By Elisabeth King/Smithsonianmag.com
During a study with captive vampire bats at the Smithsonian Tropical Research Institute (STRI) in Panama, a young vampire bat pup was adopted by an unrelated female after its mother died. Although this observation was not the first report of adoption in vampire bats, it is uniquely contextualized by more than 100 days of surveillance-camera footage. This footage captured by STRI research associate Gerry Carter’s lab at Ohio State University reveals intimate details about the changing social relationships between the mother, the pup and the adoptive mother throughout their time in captivity.

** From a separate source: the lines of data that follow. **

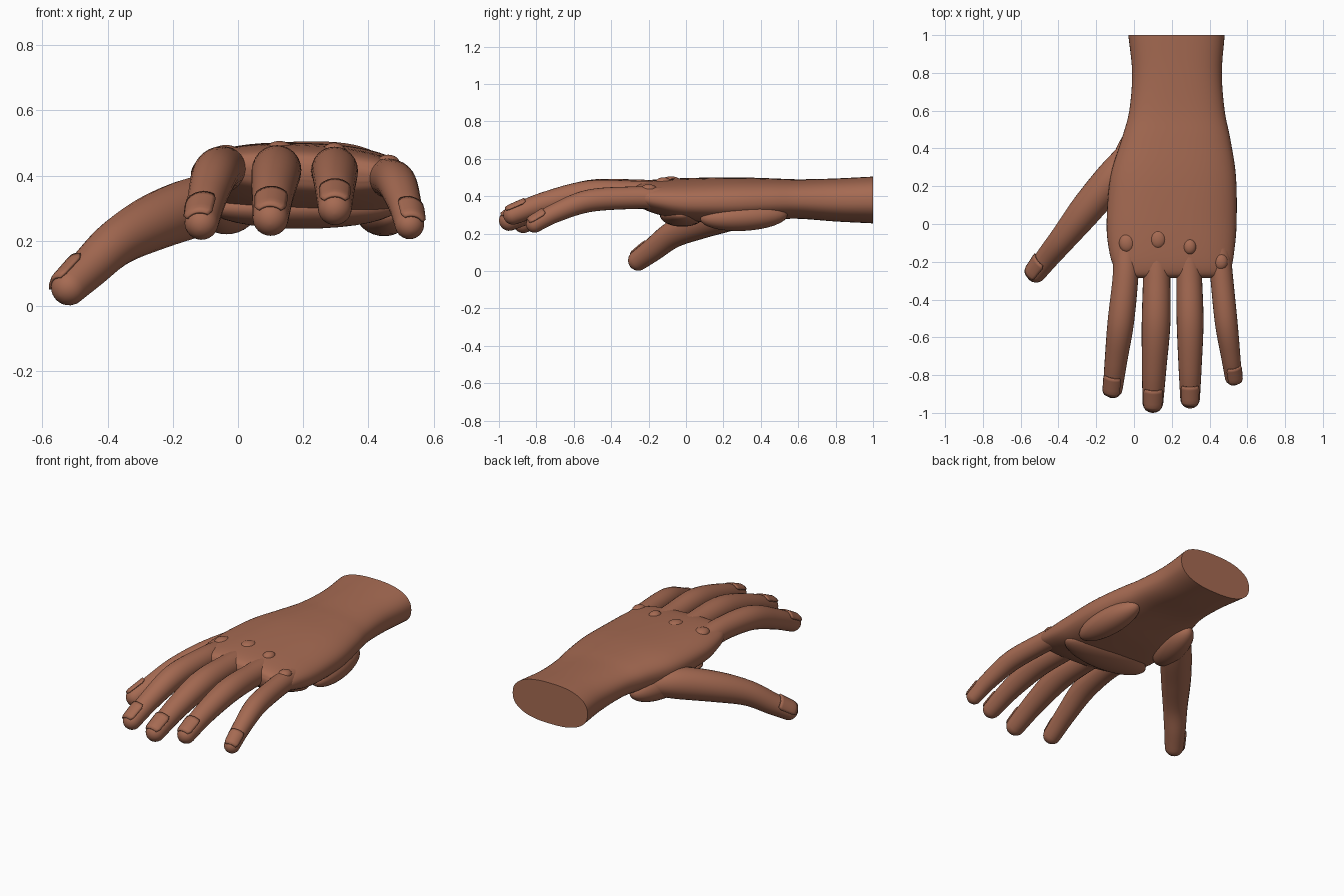
import bpy, bmesh
from math import sin, cos, pi, copysign, radians
from mathutils import Vector, Euler

cube = bpy.data.objects.get("Cube")
if cube:
    bpy.data.objects.remove(cube, do_unlink=True)

skin = bpy.data.materials.new("warm_brown_skin")
skin.use_nodes = True
tone = (0.38, 0.145, 0.085, 1)
skin.diffuse_color = tone
bsdf = skin.node_tree.nodes["Principled BSDF"]
bsdf.inputs["Base Color"].default_value = tone
bsdf.inputs["Roughness"].default_value = 0.6


def finish(name, bm, angle=50):
    bmesh.ops.recalc_face_normals(bm, faces=bm.faces)
    mesh = bpy.data.meshes.new(name)
    bm.to_mesh(mesh)
    bm.free()
    mesh.materials.append(skin)
    ob = bpy.data.objects.new(name, mesh)
    bpy.context.collection.objects.link(ob)
    bpy.ops.object.select_all(action='DESELECT')
    ob.select_set(True)
    bpy.context.view_layer.objects.active = ob
    bpy.ops.object.shade_smooth_by_angle(angle=radians(angle))
    return ob


def loft(name, rings, closed=True):
    bm = bmesh.new()
    loops = [[bm.verts.new(p) for p in ring] for ring in rings]
    n = len(loops[0])
    for a, b in zip(loops, loops[1:]):
        for i in range(n if closed else n - 1):
            j = (i + 1) % n
            bm.faces.new((a[i], a[j], b[j], b[i]))
    if closed:
        bm.faces.new(loops[0])
        bm.faces.new(loops[-1])
    return finish(name, bm)


def spline(points, steps=6):
    """Catmull-Rom interpolation through tuples of any size."""
    pts = [Vector(p) for p in points]
    pts = [2 * pts[0] - pts[1]] + pts + [2 * pts[-1] - pts[-2]]
    out = []
    for a, b, c, d in zip(pts, pts[1:], pts[2:], pts[3:]):
        for k in range(steps):
            t = k / steps
            out.append(0.5 * (2 * b + (c - a) * t + (2 * a - 5 * b + 4 * c - d) * t * t
                              + (3 * b - a - 3 * c + d) * t ** 3))
    return out + [pts[-2]]


def frame(tangent, up):
    side = tangent.cross(up).normalized()
    return side, side.cross(tangent).normalized()


def digit(name, points, nail_up=(0, 0, 1), sides=24):
    """Tapered tube with a round tip and a thin nail plate."""
    path = spline(points)
    centres = [p.xyz for p in path]
    up = Vector(nail_up)
    rings = []
    for i, p in enumerate(path):
        t = (centres[min(i + 1, len(path) - 1)] - centres[max(i - 1, 0)]).normalized()
        s, u = frame(t, up)
        rings.append([centres[i] + p.w * (s * cos(2 * pi * k / sides) + u * sin(2 * pi * k / sides))
                      for k in range(sides)])
    tip, r = centres[-1], path[-1].w
    for q in range(1, 7):
        a = q / 6.3 * pi / 2
        rings.append([tip + t * r * sin(a) + (v - tip) * cos(a) for v in rings[len(path) - 1]])
    loft(name, rings)

    # nail follows the finger surface, then curls over the tip
    back = (path[-4].w - r) / (centres[-4] - tip).length
    nail = []
    for q in range(7):
        d = r * (-1.7 + 2.2 * q / 6)
        rad = r - d * back if d < 0 else (r * r - d * d) ** 0.5
        spread = 0.9 if 0 < q < 6 else 0.75
        nail.append([tip + t * d + (rad + 0.004) * (s * sin(a) + u * cos(a))
                     for a in [spread * (k / 4 - 1) for k in range(9)]])
    plate = loft(name + "_nail", nail, closed=False)
    mod = plate.modifiers.new("thickness", 'SOLIDIFY')
    mod.thickness = 0.008
    mod.offset = 0


def pad(name, loc, size, rot=(0, 0, 0)):
    bm = bmesh.new()
    bmesh.ops.create_uvsphere(bm, u_segments=32, v_segments=16, radius=1)
    bmesh.ops.scale(bm, vec=size, verts=bm.verts)
    turn = Euler([radians(a) for a in rot]).to_matrix()
    for v in bm.verts:
        v.co = turn @ v.co + Vector(loc)
    finish(name, bm)


# Forearm, wrist and palm: y, left edge, right edge, bottom, top
sections = [
    (1.0, -0.03, 0.48, 0.255, 0.505), (0.8, -0.01, 0.465, 0.265, 0.495),
    (0.6, -0.025, 0.48, 0.28, 0.49), (0.45, -0.065, 0.51, 0.275, 0.495),
    (0.25, -0.125, 0.54, 0.262, 0.5), (0.0, -0.145, 0.543, 0.27, 0.495),
    (-0.15, -0.13, 0.53, 0.305, 0.488), (-0.23, -0.105, 0.515, 0.335, 0.478),
    (-0.27, -0.08, 0.49, 0.36, 0.462), (-0.285, -0.03, 0.45, 0.39, 0.435)]
rings = []
for y, x0, x1, z0, z1 in spline(sections, 5):
    ring = []
    for k in range(56):
        a = 2 * pi * k / 56
        c, s = cos(a), sin(a)
        px = copysign(abs(c) ** 0.8, c)
        pz = copysign(abs(s) ** 0.85, s)
        ring.append(((x0 + x1) / 2 + px * (x1 - x0) / 2, y,
                     (z0 + z1) / 2 + pz * (z1 - z0) / 2 - 0.015 * px * min(1, max(0, 1 - y))))
    rings.append(ring)
loft("palm_and_wrist", rings)

# Fingers: x, y, z, radius from knuckle to tip
digit("index_finger", [(-0.04, -0.1, 0.405, 0.07), (-0.045, -0.28, 0.422, 0.068),
                       (-0.07, -0.52, 0.405, 0.07), (-0.095, -0.72, 0.33, 0.06),
                       (-0.112, -0.87, 0.255, 0.052)], (-0.2, 0, 1))
digit("middle_finger", [(0.12, -0.1, 0.41, 0.07), (0.12, -0.28, 0.418, 0.072),
                        (0.117, -0.52, 0.41, 0.076), (0.107, -0.76, 0.345, 0.065),
                        (0.1, -0.945, 0.27, 0.055)])
digit("ring_finger", [(0.285, -0.1, 0.41, 0.068), (0.292, -0.28, 0.415, 0.068),
                      (0.297, -0.52, 0.413, 0.071), (0.297, -0.76, 0.36, 0.061),
                      (0.297, -0.925, 0.3, 0.052)])
digit("little_finger", [(0.45, -0.12, 0.39, 0.06), (0.464, -0.28, 0.392, 0.06),
                        (0.488, -0.52, 0.375, 0.06), (0.512, -0.7, 0.31, 0.051),
                        (0.526, -0.81, 0.25, 0.045)], (0.25, 0, 1))
digit("thumb", [(-0.01, 0.4, 0.33, 0.06), (-0.11, 0.25, 0.31, 0.09),
                (-0.25, 0.08, 0.26, 0.087), (-0.37, -0.07, 0.195, 0.072),
                (-0.46, -0.18, 0.112, 0.062), (-0.518, -0.255, 0.057, 0.055)], (-0.6, 0.2, 0.8))

# Fleshy pads under the palm
pad("thumb_pad", (-0.035, 0.31, 0.305), (0.085, 0.21, 0.085), (0, 0, -14))
pad("heel_pad", (0.445, 0.31, 0.29), (0.085, 0.235, 0.075), (3, 0, 5))
pad("finger_base_pad", (0.2, -0.02, 0.3), (0.29, 0.12, 0.063))

# Knuckles on the back of the hand
for name, x, y, z, r in [("index", -0.037, -0.1, 0.468, 0.042), ("middle", 0.127, -0.08, 0.48, 0.042),
                         ("ring", 0.295, -0.12, 0.475, 0.034), ("little", 0.46, -0.2, 0.438, 0.036)]:
    pad(name + "_knuckle", (x, y, z), (r, r * 1.2, 0.026))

“The adoption took place after a very sad but ultimately serendipitous occurrence,” said Imran Razik, then short-term fellow at STRI and doctoral student at the Ohio State University. “We realized after the mother died and the other female stepped in to adopt the baby, that we had recorded the entire social history of these two adult female bats who met for the first time in captivity. The strong relationship they formed based on grooming and sharing food with each other may have motivated this adoption.”